--- Problem to work on ---
Retype only the lines that run from the top of the material below to the line bearing "const add = (parent, name, geometry, material)", inclusive, and keep the pictures out.

--- Given data ---
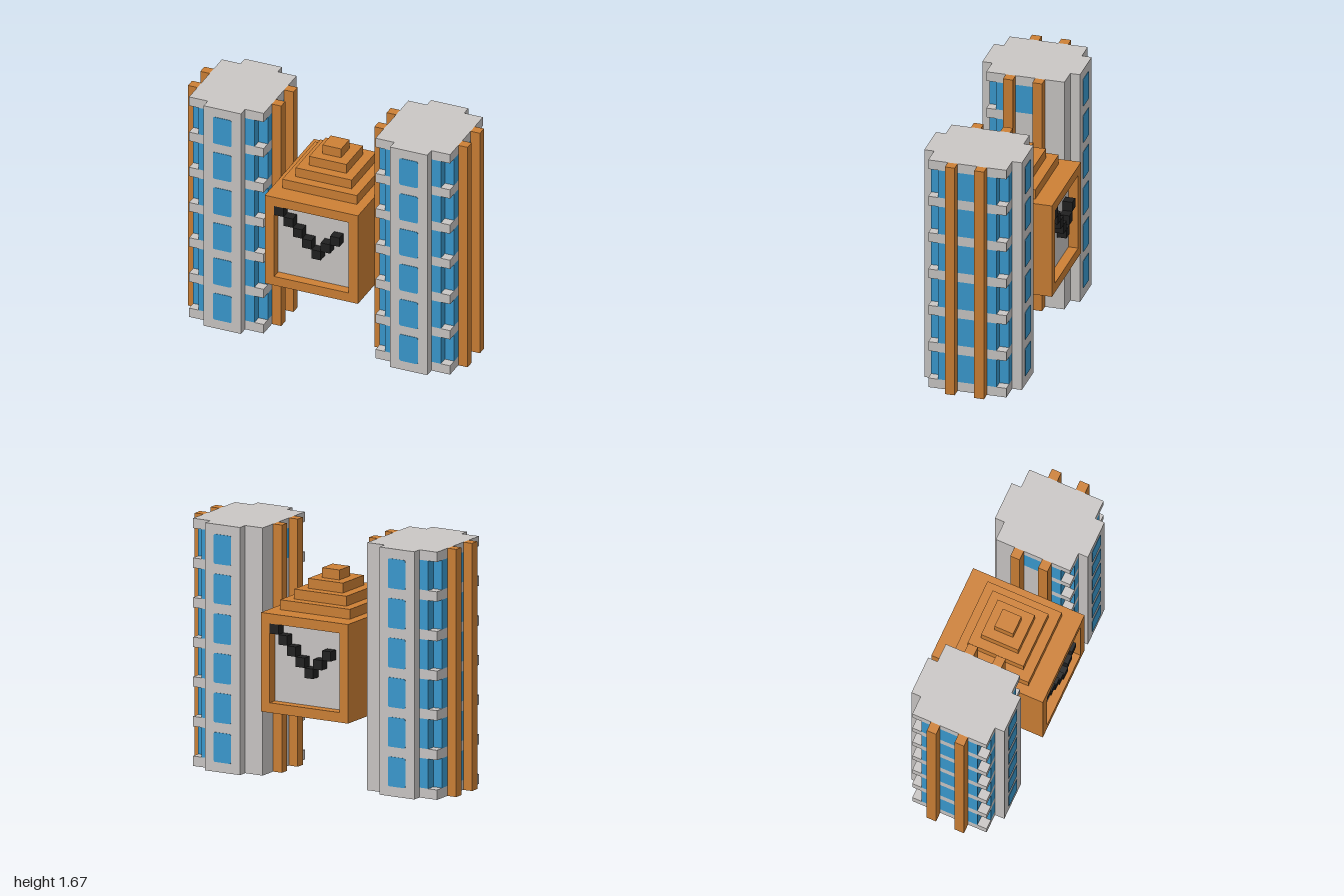
import * as THREE from 'three';

const U = 1 / 15; // one building block
const mat = (name, color) => Object.assign(new THREE.MeshStandardMaterial({ color }), { name });

export function createModel() {
  const stone = mat('pale stone', 0xcac7c5);
  const copper = mat('copper orange', 0xcd8035);
  const glass = mat('blue glass', 0x3a9ad0);
  const black = mat('black', 0x202020);
  const model = new THREE.Group();
  model.name = 'twinTowers';

  const add = (parent, name, geometry, material) => {
    const mesh = new THREE.Mesh(geometry, material);
    mesh.name = name;
    parent.add(mesh);
    return mesh;
  };
  // Box from its limits, counted in blocks
  const block = (parent, name, material, x0, x1, y0, y1, z0, z1) => {
    const mesh = add(parent, name, new THREE.BoxGeometry(
      Math.abs(x1 - x0) * U, (y1 - y0) * U, (z1 - z0) * U), material);
    mesh.position.set((x0 + x1) / 2 * U, (y0 + y1) / 2 * U, (z0 + z1) / 2 * U);
    return mesh;
  };

  // Window pane with small rounded corners
  const paneShape = new THREE.Shape();
  const w = U, h = 1.5 * U, r = 0.014;
  paneShape.moveTo(-w + r, -h);
  paneShape.lineTo(w - r, -h).quadraticCurveTo(w, -h, w, -h + r);
  paneShape.lineTo(w, h - r).quadraticCurveTo(w, h, w - r, h);
  paneShape.lineTo(-w + r, h).quadraticCurveTo(-w, h, -w, h - r);
  paneShape.lineTo(-w, -h + r).quadraticCurveTo(-w, -h, -w + r, -h);
  const paneGeometry = new THREE.ExtrudeGeometry(paneShape, { depth: 0.003, bevelEnabled: false, curveSegments: 4 });

  // Towers, mirrored across x
  for (const s of [1, -1]) {
    const tower = new THREE.Group();
    tower.name = s > 0 ? 'leftTower' : 'rightTower';
    model.add(tower);
    const part = (name, m, x0, x1, ...rest) => block(tower, name, m, s * x0, s * x1, ...rest);

    part('pilaster', stone, 8, 12, 0, 25, -5, 5);
    part('solidCorner', stone, 6, 8, 0, 25, -4, -1);
    part('innerWall', stone, 6, 8, 0, 21, -1, 1);
    for (const x of [5, 14]) for (const z of [-2, 1]) part('column', copper, x, x + 1, 0, 25, z, z + 1);

    // Floor slabs
    for (let i = 0; i < 7; i++) part('floorSlab', stone, 6, 14, i * 4, i * 4 + 1, -4, 4);

    for (let i = 0; i < 6; i++) {
      const y0 = i * 4 + 1, y1 = y0 + 3;
      // Stepped glazing between the slabs
      part('glazing', glass, 8, 14, y0, y1, -3, 3);
      part('glazing', glass, 8, 13, y0, y1, -4, 4);
      part('innerGlazing', glass, 6, 8, y0, y1, 1, 3);
      part('innerGlazing', glass, 7, 8, y0, y1, 3, 4);
      if (i === 5) part('topInnerWindow', glass, 6, 8, y0, y1, -1, 1);
      // Pilaster windows, front and back
      for (const f of [1, -1]) {
        const pane = add(tower, 'pilasterWindow', paneGeometry, glass);
        pane.position.set(s * 10 * U, (y0 + 1.5) * U, f * 5 * U);
        if (f < 0) pane.rotation.y = Math.PI;
      }
    }
  }

  // Clock house with recessed faces
  const clock = new THREE.Group();
  clock.name = 'clockHouse';
  model.add(clock);
  const square = (path, a) => path.moveTo(-a, -a).lineTo(a, -a).lineTo(a, a).lineTo(-a, a).closePath();
  const frame = square(new THREE.Shape(), 5 * U);
  frame.holes.push(square(new THREE.Path(), 4 * U));
  const housing = add(clock, 'clockFrame',
    new THREE.ExtrudeGeometry(frame, { depth: 12 * U, bevelEnabled: false }), copper);
  housing.position.set(0, 12 * U, -6 * U);
  block(clock, 'clockFace', stone, -4, 4, 8, 16, -5, 5);

  // Clock hands made of cubes, front and back
  for (const f of [1, -1]) {
    const hands = new THREE.Group();
    hands.name = f > 0 ? 'frontHands' : 'backHands';
    if (f < 0) hands.rotation.y = Math.PI;
    clock.add(hands);
    for (let i = 0; i < 7; i++) {
      const y = 11 + Math.abs(i - 4);
      block(hands, 'handCube', black, i - 4, i - 3, y, y + 1, 5, 6);
    }
  }

  // Stepped roof
  for (let i = 0; i < 4; i++) {
    const a = 4 - i;
    block(clock, 'roofStep', copper, -a, a, 17 + i, 18 + i, -a, a);
  }
  return model;
}
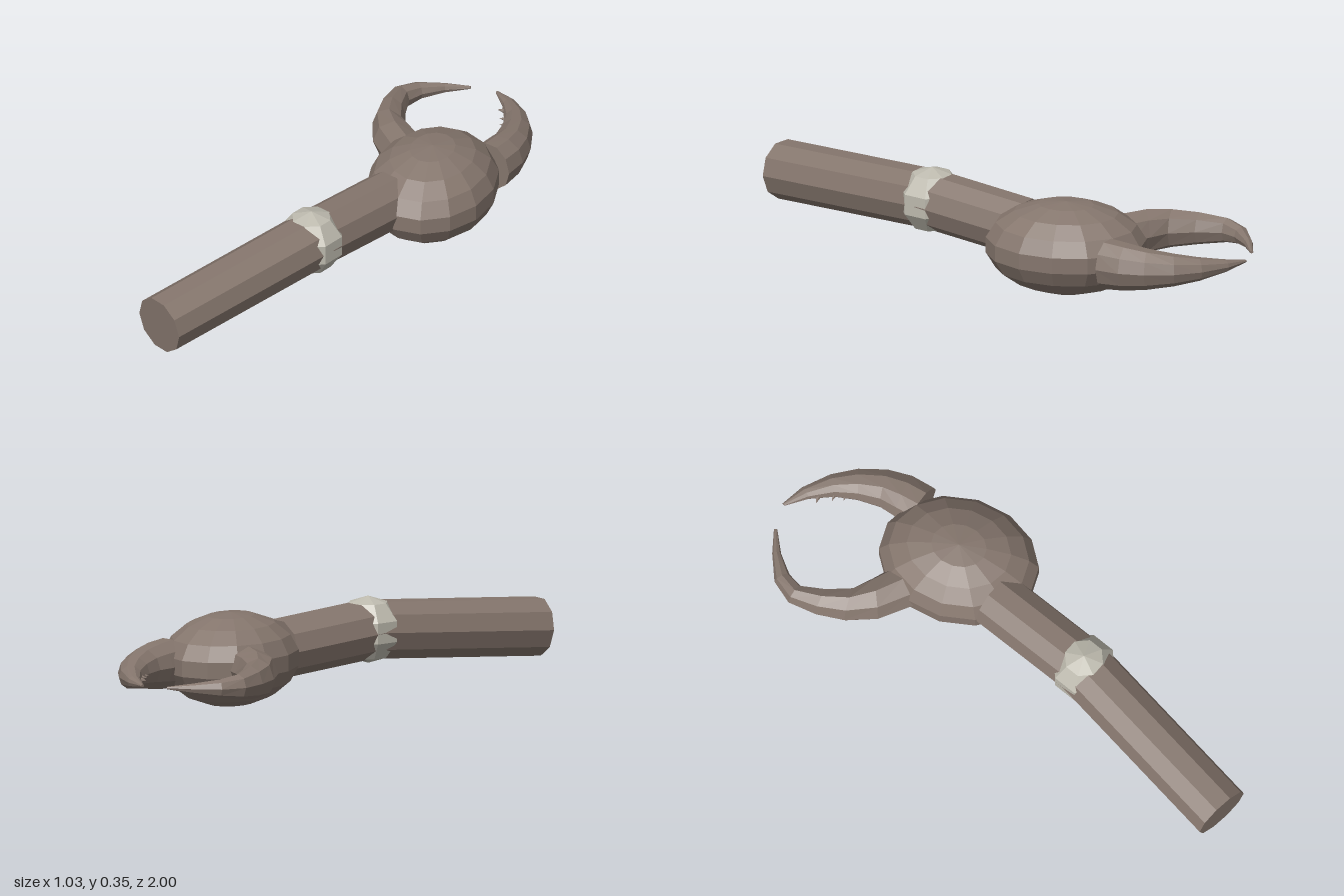
import * as THREE from 'three';

const V = (x, y, z) => new THREE.Vector3(x, y, z);

// Tapered pincer lofted through rings: [outerX, outerZ, innerX, innerZ, halfHeight]
function pincerGeometry(rows, sides, flip) {
  const pos = [], idx = [], midY = 0.18;
  const tri = (a, b, c) => (flip ? idx.push(a, c, b) : idx.push(a, b, c));
  for (const [ox, oz, ix, iz, h] of rows) {
    for (let j = 0; j < sides; j++) {
      const a = (j / sides) * Math.PI * 2, k = Math.cos(a) / 2;
      pos.push((ox + ix) / 2 + (ox - ix) * k, midY + Math.sin(a) * h, (oz + iz) / 2 + (oz - iz) * k);
    }
  }
  const last = (rows.length - 1) * sides;
  for (let i = 0; i < rows.length - 1; i++) {
    for (let j = 0; j < sides; j++) {
      const a = i * sides + j, b = i * sides + ((j + 1) % sides);
      tri(a, b, a + sides);
      tri(b, b + sides, a + sides);
    }
  }
  // end caps
  for (let j = 1; j < sides - 1; j++) {
    tri(0, j + 1, j);
    tri(last, last + j, last + j + 1);
  }
  const g = new THREE.BufferGeometry();
  g.setAttribute('position', new THREE.Float32BufferAttribute(pos, 3));
  g.setIndex(idx);
  const flat = g.toNonIndexed();
  flat.computeVertexNormals();
  return flat;
}

export function createModel() {
  const model = new THREE.Group();
  model.name = 'pincerArm';
  const shell = new THREE.MeshStandardMaterial({ name: 'brown shell', color: 0x85766d, flatShading: true });
  const bone = new THREE.MeshStandardMaterial({ name: 'pale joint', color: 0xbdbaae, flatShading: true });

  const add = (name, geometry, material) => {
    const mesh = new THREE.Mesh(geometry, material);
    mesh.name = name;
    model.add(mesh);
    return mesh;
  };

  // Ten-sided limb between two points, flat side up
  const limb = (name, from, to, r) => {
    const g = new THREE.CylinderGeometry(r, r, from.distanceTo(to), 10);
    g.rotateY(Math.PI / 2).rotateX(Math.PI / 2);
    const mesh = add(name, g, shell);
    mesh.position.copy(from).lerp(to, 0.5);
    mesh.lookAt(to);
  };
  const elbow = V(-0.04, 0.226, 0.28);
  limb('forearm', V(-0.417, 0.167, 0.94), elbow, 0.113);
  limb('wrist', elbow, V(0.13, 0.2, -0.12), 0.113);

  // Joint ball showing between the limbs
  add('elbowJoint', new THREE.SphereGeometry(0.128, 8, 5), bone).position.copy(elbow);

  // Palm
  const palm = add('palm', new THREE.SphereGeometry(1, 14, 9), shell);
  palm.scale.set(0.246, 0.177, 0.31);
  palm.position.set(0.242, 0.181, -0.3);

  // Hooked pincer on the right
  add('rightPincer', pincerGeometry([
    [0.02, -0.41, 0.14, -0.53, 0.085],
    [-0.07, -0.52, 0.08, -0.585, 0.085],
    [-0.113, -0.64, 0.02, -0.64, 0.075],
    [-0.122, -0.75, -0.015, -0.735, 0.063],
    [-0.108, -0.86, -0.033, -0.835, 0.048],
    [-0.045, -0.935, 0.0, -0.89, 0.034],
    [0.06, -0.977, 0.07, -0.945, 0.019],
    [0.155, -1.0, 0.157, -0.987, 0.005],
  ], 8, false), shell);

  // Broad curved pincer on the left
  add('leftPincer', pincerGeometry([
    [0.488, -0.468, 0.325, -0.525, 0.097],
    [0.511, -0.56, 0.34, -0.585, 0.09],
    [0.508, -0.66, 0.36, -0.65, 0.078],
    [0.478, -0.77, 0.361, -0.735, 0.062],
    [0.425, -0.865, 0.348, -0.82, 0.045],
    [0.345, -0.95, 0.31, -0.91, 0.024],
    [0.262, -1.0, 0.257, -0.988, 0.005],
  ], 10, true), shell);

  // Small teeth along the inner edge of the left pincer
  [[0.358, -0.785], [0.345, -0.825], [0.318, -0.88]].forEach(([x, z], i) => {
    const g = new THREE.ConeGeometry(0.013, 0.035, 5);
    g.rotateZ(Math.PI / 2);
    add('tooth' + (i + 1), g, shell).position.set(x, 0.18, z);
  });

  return model;
}
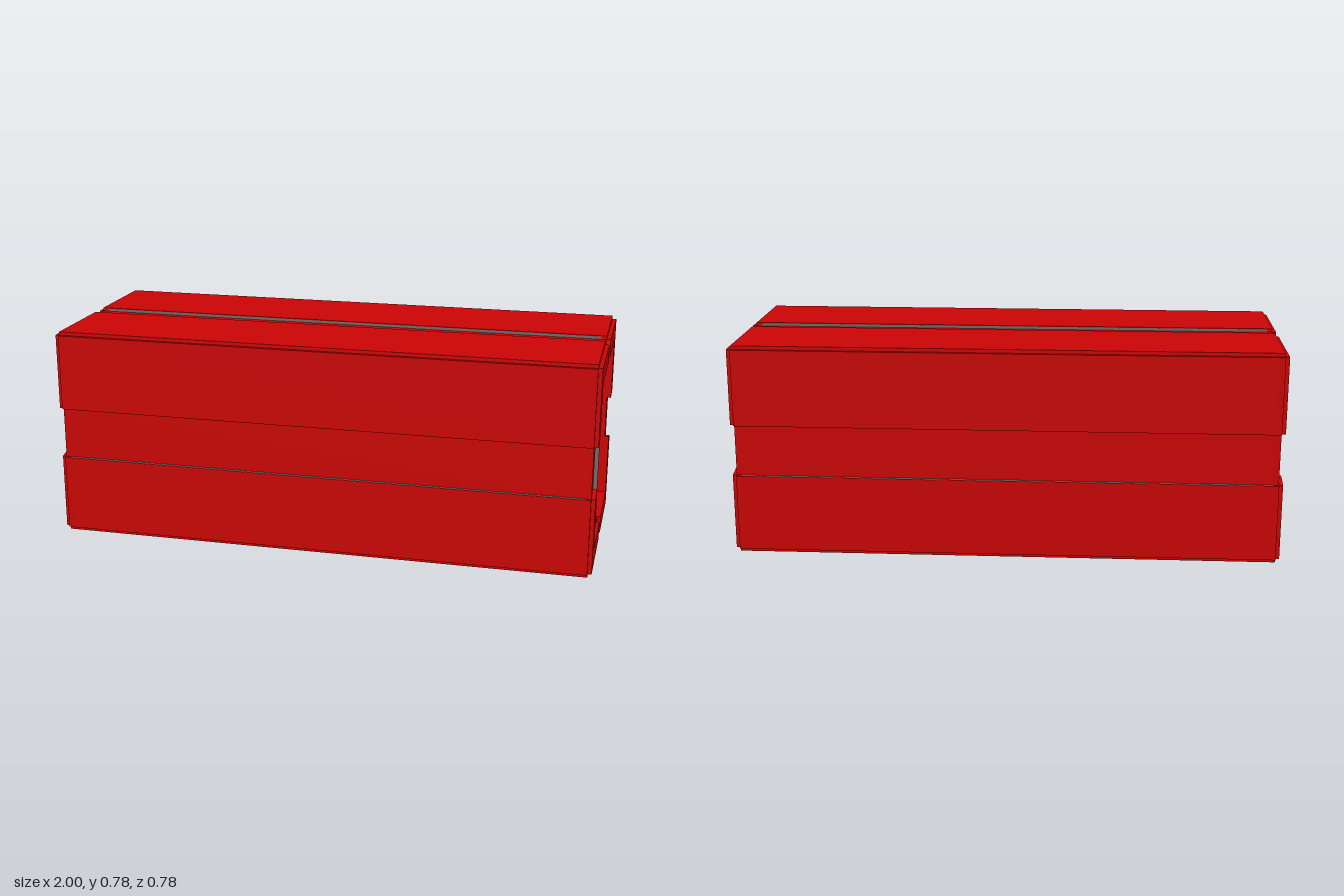
import * as THREE from 'three';

const MID = 0.39;    // height of the beam axis
const BODY = 0.985;  // half length of the outer skin
const TIP = 1.0;     // half length including the corner plates
const CORE = 0.377;  // half width at the grooves
const FACE = 0.39;   // half width over the raised panels
const HOLE = 0.31;   // half width of the end opening
const RIM = 0.02;    // thickness of the end frame

const red = new THREE.MeshStandardMaterial({ color: 0xca0404, side: THREE.DoubleSide });
const grey = new THREE.MeshStandardMaterial({ color: 0x6c6c6c, side: THREE.DoubleSide });

const vec = (list) => list.map(([x, y]) => new THREE.Vector2(x, y));

// mirror a first-quadrant outline into a full counter-clockwise loop
function mirrorLoop(q) {
  const upper = [...q, ...q.map(([x, y]) => [-x, y]).reverse()];
  return [...upper, ...upper.map(([x, y]) => [x, -y]).reverse()];
}

// straight walls following a closed outline along the beam, facing outward if counter-clockwise
function wallGeometry(loop, half) {
  const pos = [];
  loop.forEach(([ax, ay], i) => {
    const [bx, by] = loop[(i + 1) % loop.length];
    pos.push(ax, ay, -half, bx, by, -half, bx, by, half);
    pos.push(ax, ay, -half, bx, by, half, ax, ay, half);
  });
  const g = new THREE.BufferGeometry();
  g.setAttribute('position', new THREE.Float32BufferAttribute(pos, 3));
  g.computeVertexNormals();
  return g;
}

function plate(shape, from, to) {
  return new THREE.ExtrudeGeometry(shape, { depth: to - from, bevelEnabled: false }).translate(0, 0, from);
}

function part(parent, name, geometry, material) {
  const mesh = new THREE.Mesh(geometry, material);
  mesh.name = name;
  parent.add(mesh);
}

// group whose +z runs along the beam towards one end
function alongBeam(name, side) {
  const group = new THREE.Group();
  group.name = name;
  group.rotation.y = side * Math.PI / 2;
  group.position.y = MID;
  return group;
}

export function createModel() {
  const model = new THREE.Group();
  model.name = 'hollowBeam';

  // thin skin with a groove along each side and notched corners, lined in grey
  const outline = mirrorLoop([
    [CORE, 0.095], [FACE, 0.095], [FACE, CORE], [CORE, CORE],
    [CORE, FACE], [0.038, FACE], [0.038, CORE],
  ]);
  const inner = outline.map(([x, y]) => [x * 0.992, y * 0.992]).reverse();
  const body = alongBeam('body', 1);
  part(body, 'outerSkin', wallGeometry(outline, BODY - RIM), red);
  part(body, 'innerLining', wallGeometry(inner, BODY - RIM), grey);
  model.add(body);

  // frame around each opening
  const frame = new THREE.Shape(vec(outline));
  frame.holes.push(new THREE.Path(vec([[HOLE, HOLE], [HOLE, -HOLE], [-HOLE, -HOLE], [-HOLE, HOLE]])));

  // raised corner plate with slanted ends
  const corner = [
    [CORE, 0.095], [CORE, CORE], [0.038, CORE],
    [0.03, HOLE], [HOLE, HOLE], [HOLE, 0.079],
  ];

  for (const side of [1, -1]) {
    const end = alongBeam(side > 0 ? 'leftEnd' : 'rightEnd', side);
    part(end, 'endFrame', plate(frame, BODY - RIM, BODY), red);
    for (const sx of [1, -1]) for (const sy of [1, -1]) {
      const shape = new THREE.Shape(vec(corner.map(([x, y]) => [x * sx, y * sy])));
      part(end, 'cornerPlate', plate(shape, BODY, TIP), red);
    }
    model.add(end);
  }
  return model;
}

--- Task output ---
import * as THREE from 'three';

const U = 1 / 15; // one building block
const mat = (name, color) => Object.assign(new THREE.MeshStandardMaterial({ color }), { name });

export function createModel() {
  const stone = mat('pale stone', 0xcac7c5);
  const copper = mat('copper orange', 0xcd8035);
  const glass = mat('blue glass', 0x3a9ad0);
  const black = mat('black', 0x202020);
  const model = new THREE.Group();
  model.name = 'twinTowers';

  const add = (parent, name, geometry, material) => {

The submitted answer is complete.